When it comes to starting and operating a successful business, one-size does not fit all. Although entrepreneurs usually “get” the uniqueness of the product or service they are bringing to market, they often lose sight of that uniqueness when they put together the infrastructure that supports their business idea.
One of the most common issues I see in my practice is business owners who use off-the-shelf contracts (frequently found on the Internet or borrowed from their past employer or a friend) to govern their business relationships. Although the typical motivation for doing so is to save money, all too often those cut corners come back to bite a business owner down the road and the sought-after savings end up being a down payment on a failed business deal … or worse.
While some legal documents may be so full of legalese that they appear to be nothing more than some sort of mumbo-jumbo incantation designed to ward off evil spirits, if properly drafted, a contract should: (1) identify the parties to the agreement; (2) identify the subject matter of the agreement; (3) fully delineate each party’s rights and obligations under the agreement; (4) spell out when and how the parties’ obligations to each other are to be performed; and (5) address what happens if a party fails to uphold its end of the bargain. Pretty simple when you get down to it. Unfortunately, too often parties to an agreement lose sight of these basic contractual signposts in their rush to seal the deal.
Although pre-existing agreements are often a great resource when a business owner is trying to get his or her arms around reducing a proposed deal to a written document, the danger of resorting to such documents as your only resource lies in not knowing where the generalities of an off-the-shelf “Airplane Lease” leave off and the unique aspects of your high-performance aircraft lease for flight-training and manufacturer promotions begin. Just because an agreement was good enough for Boeing doesn’t mean it has any application for your considerably smaller, albeit successful, one-aircraft start-up.
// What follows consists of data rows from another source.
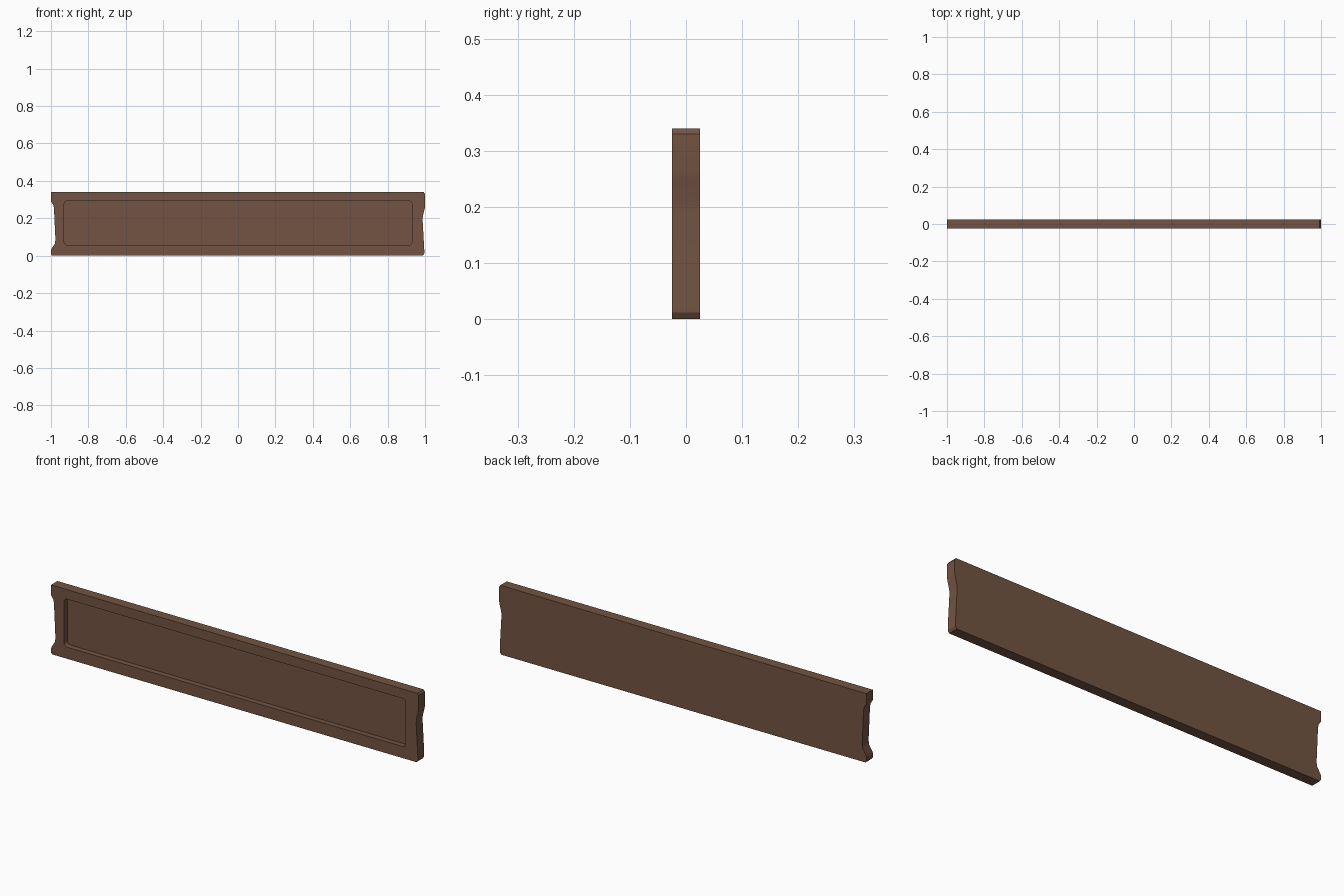
import bpy, bmesh, math

if "Cube" in bpy.data.objects:
    bpy.data.objects.remove(bpy.data.objects["Cube"])

wood = bpy.data.materials.new("brown_wood")
wood.diffuse_color = (0.17, 0.088, 0.054, 1)
wood.use_nodes = True
wood.node_tree.nodes["Principled BSDF"].inputs["Base Color"].default_value = wood.diffuse_color


def prism(name, outline, y0, y1):
    """Extrude an x/z outline from y0 to y1."""
    bm = bmesh.new()
    face = bm.faces.new([bm.verts.new((x, y0, z)) for x, z in outline])
    ext = bmesh.ops.extrude_face_region(bm, geom=[face])
    for v in ext["geom"]:
        if isinstance(v, bmesh.types.BMVert):
            v.co.y = y1
    bmesh.ops.recalc_face_normals(bm, faces=bm.faces[:])
    mesh = bpy.data.meshes.new(name)
    bm.to_mesh(mesh)
    bm.free()
    mesh.materials.append(wood)
    obj = bpy.data.objects.new(name, mesh)
    bpy.context.collection.objects.link(obj)
    return obj


# Plank with worn, notched ends
right = [(0.988, 0), (0.996, 0.012), (0.996, 0.03), (0.987, 0.19),
         (0.988, 0.21), (0.998, 0.25), (1, 0.265), (1, 0.33), (0.993, 0.34)]
left = [(-1, 0.34), (-1, 0.29), (-0.988, 0.272), (-0.984, 0.255),
        (-0.976, 0.085), (-0.979, 0.065), (-0.998, 0.035), (-1, 0.025),
        (-1, 0.008), (-0.994, 0)]
plank = prism("plank", right + left, -0.025, 0.025)

# Rounded rectangular recess in the front
r, pts = 0.018, []
for i, (sx, sz) in enumerate([(1, 1), (-1, 1), (-1, -1), (1, -1)]):
    for k in range(5):
        a = math.radians(90 * i + 22.5 * k)
        pts.append((sx * (0.93 - r) + r * math.cos(a),
                    0.175 + sz * (0.118 - r) + r * math.sin(a)))
cutter = prism("recess_cutter", pts, -0.06, 0.002)

mod = plank.modifiers.new("recess", "BOOLEAN")
mod.operation = "DIFFERENCE"
mod.solver = "EXACT"
mod.object = cutter
bpy.context.view_layer.objects.active = plank
plank.select_set(True)
bpy.ops.object.modifier_apply(modifier=mod.name)
bpy.data.objects.remove(cutter)
bpy.ops.object.shade_smooth_by_angle(angle=math.radians(30))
The danger of using such documents may not manifest itself right away, and sometimes the vulnerabilities of a one-size-fits-all legal document may remain masked forever. So, it can be easy to be lulled into a false sense of security. But, when those sleeping dogs finally do sound the alert, it is not a pretty picture. It’s like a variation on that well-known credit card commercial: Price of an off-the-shelf legal document? $25.99. Price of a lawsuit because the document failed to adequately define who was to do what for whom and when? Your business’s bottom line.
The flip side of the danger of using a document that doesn’t specifically address the details of your deal, is the danger that lurks in including terms that the business owner doesn’t fully understand but assumes are necessary legalese boilerplate (you know, more of that mumbo-jumbo legal voodoo stuff). Indemnification clauses are a good example. While getting the other party to agree to indemnify and hold you harmless from certain risks related to their performance of the contract may be good, agreeing to likewise indemnify them or, worse, agreeing to indemnify them without any reciprocity, may not make any sense under the circumstances and may be a risk that your company is not properly insured to assume.
Another example is the use of an integration clause. An “integration clause” is essentially a clause that means: This document is the deal, the whole deal, and nothing but the deal, so help us, God. Such a clause is usually a good idea to include in any written agreement. But, is it accurate in your particular case? If not, why not? Should it be? (In other words, should you make sure that all of those little side deals that you’ve had with the other party over time are synthesized into this one, comprehensive agreement?)
The bottom line in all of this is your business’s bottom line. Remember that words have meaning and, unless you understand their meaning in the context in which they are being used in a legal document, you may regret agreeing to be legally bound by them. A penny saved is not a penny earned if that penny should have been invested in protecting all of those other pennies you’ve worked so hard to earn and save over the years.
Molly O’Leary represents business and telecommunications clients throughout Idaho, and is the Managing Principal of BizCounselor@Law, PLLC. In addition, she is a Past President of the Idaho State Bar and a current member of the Statewide Advisory Counsel for the Idaho Small Business Development Center. You may follow her on Twitter: @BizCounselor.